(Plain-text document sources)
※

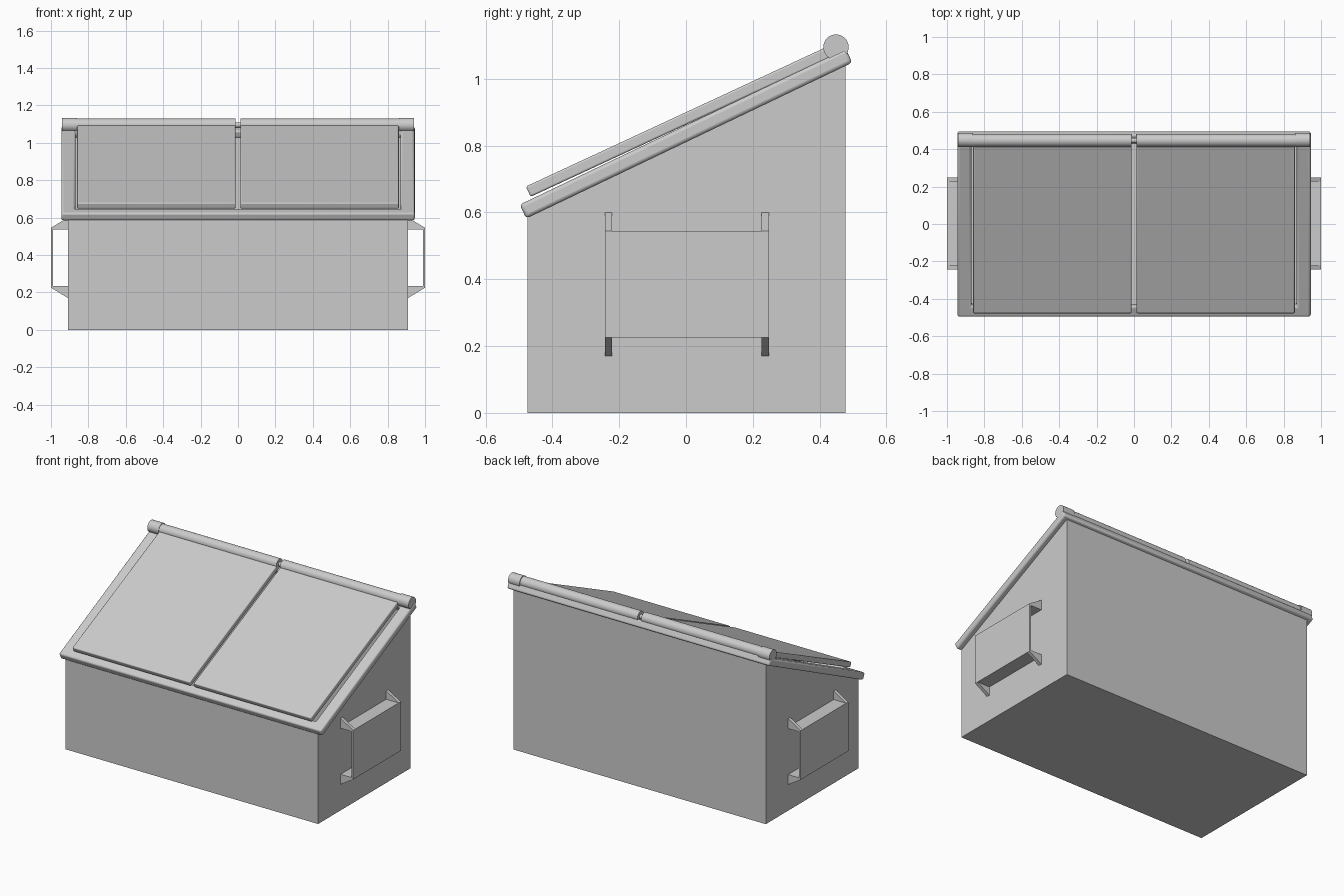
import bpy, bmesh, math
from mathutils import Matrix, Vector

if "Cube" in bpy.data.objects:
    bpy.data.objects.remove(bpy.data.objects["Cube"])

RIM_ANGLE = math.atan(0.478)
LID_ANGLE = math.atan(0.464)


def add_object(name, bm, bevel=0.0, smooth=False, matrix=None):
    bmesh.ops.recalc_face_normals(bm, faces=bm.faces)
    mesh = bpy.data.meshes.new(name)
    bm.to_mesh(mesh)
    bm.free()
    obj = bpy.data.objects.new(name, mesh)
    bpy.context.collection.objects.link(obj)
    if matrix:
        obj.matrix_world = matrix
    if bevel:
        mod = obj.modifiers.new("bevel", 'BEVEL')
        mod.width, mod.segments, mod.limit_method = bevel, 3, 'ANGLE'
    if smooth:
        bpy.ops.object.select_all(action='DESELECT')
        obj.select_set(True)
        bpy.context.view_layer.objects.active = obj
        bpy.ops.object.shade_smooth_by_angle(angle=math.radians(35))
    return obj


def add_box(bm, lo, hi):
    lo, hi = Vector(lo), Vector(hi)
    m = Matrix.Translation((lo + hi) / 2) @ Matrix.Diagonal((*(hi - lo), 1))
    bmesh.ops.create_cube(bm, size=1, matrix=m)


def add_prism(bm, profile, axis, a, b):
    """Extrude a 2D profile along x (profile = y,z) or y (profile = x,z)."""
    def place(p, t):
        return (t, p[0], p[1]) if axis == 'x' else (p[0], t, p[1])
    ends = [[bm.verts.new(place(p, t)) for p in profile] for t in (a, b)]
    n = len(profile)
    caps = [bm.faces.new(e) for e in ends]
    sides = [bm.faces.new((ends[0][i], ends[0][(i + 1) % n],
                           ends[1][(i + 1) % n], ends[1][i])) for i in range(n)]
    return caps, sides


def add_cylinder(name, y, z, r, x0, x1):
    bm = bmesh.new()
    m = Matrix.Translation(((x0 + x1) / 2, y, z)) @ Matrix.Rotation(math.pi / 2, 4, 'Y')
    bmesh.ops.create_cone(bm, cap_ends=True, segments=32, radius1=r, radius2=r,
                          depth=abs(x1 - x0), matrix=m)
    return add_object(name, bm, smooth=True)


def tilt(y, z, angle):
    return Matrix.Translation((0, y, z)) @ Matrix.Rotation(angle, 4, 'X')


# Hollow bin body with a sloping open top
bm = bmesh.new()
caps, sides = add_prism(bm, [(-0.475, 0), (0.478, 0), (0.478, 1.06), (-0.475, 0.604)],
                        'x', -0.91, 0.91)
bmesh.ops.recalc_face_normals(bm, faces=bm.faces)
bmesh.ops.delete(bm, geom=[sides[2]], context='FACES_ONLY')
bm.normal_update()
body = add_object("bin_body", bm)
shell = body.modifiers.new("wall", 'SOLIDIFY')
shell.thickness, shell.offset, shell.use_even_offset = 0.03, -1, True

# Sloping rim frame
bm = bmesh.new()
rings = [[[bm.verts.new((sx * hx, sy * hy, z)) for sx, sy in
           ((-1, -1), (1, -1), (1, 1), (-1, 1))] for z in (-0.023, 0.023)]
         for hx, hy in ((0.945, 0.541), (0.87, 0.48))]
for i in range(4):
    j = (i + 1) % 4
    for ring in rings:
        bm.faces.new((ring[0][i], ring[0][j], ring[1][j], ring[1][i]))
    for k in (0, 1):
        bm.faces.new((rings[0][k][i], rings[0][k][j], rings[1][k][j], rings[1][k][i]))
add_object("top_rim", bm, bevel=0.011, smooth=True, matrix=tilt(0, 0.836, RIM_ANGLE))

# Hinge pin running through both lids
add_cylinder("hinge_pin", 0.447, 1.095, 0.014, -0.88, 0.88)

for side, s in (("left", -1), ("right", 1)):
    # Lid panel with its hinge barrel and end bracket
    bm = bmesh.new()
    xs = sorted((s * 0.013, s * 0.86))
    add_box(bm, (xs[0], -0.498, -0.017), (xs[1], 0.49, 0.017))
    add_object(side + "_lid", bm, bevel=0.006, smooth=True,
               matrix=tilt(-0.0204, 0.872, LID_ANGLE))
    add_cylinder(side + "_hinge_barrel", 0.447, 1.095, 0.034, *xs)
    add_cylinder(side + "_hinge_bracket", 0.449, 1.095, 0.038, *sorted((s * 0.86, s * 0.942)))

    # Fork sleeve: outer plate with top and bottom shelves
    bm = bmesh.new()
    sleeve = [(0.91, 0.225), (1.0, 0.225), (1.0, 0.545), (0.91, 0.545),
              (0.91, 0.535), (0.988, 0.535), (0.988, 0.235), (0.91, 0.235)]
    add_prism(bm, [(s * x, z) for x, z in sleeve], 'y', -0.243, 0.248)
    add_object(side + "_fork_sleeve", bm)

    # Triangular gussets above and below the sleeve ends
    bm = bmesh.new()
    for y in (-0.243, 0.226):
        for tri in ([(0.91, 0.6), (1.0, 0.545), (0.91, 0.545)],
                    [(0.91, 0.17), (1.0, 0.225), (0.91, 0.225)]):
            add_prism(bm, [(s * x, z) for x, z in tri], 'y', y, y + 0.022)
    add_object(side + "_sleeve_gussets", bm)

※

* _Task goal_: Lines containing the word "with" must be found in the data above and copied.

* _Solution_:
# Hollow bin body with a sloping open top
    # Lid panel with its hinge barrel and end bracket
    # Fork sleeve: outer plate with top and bottom shelves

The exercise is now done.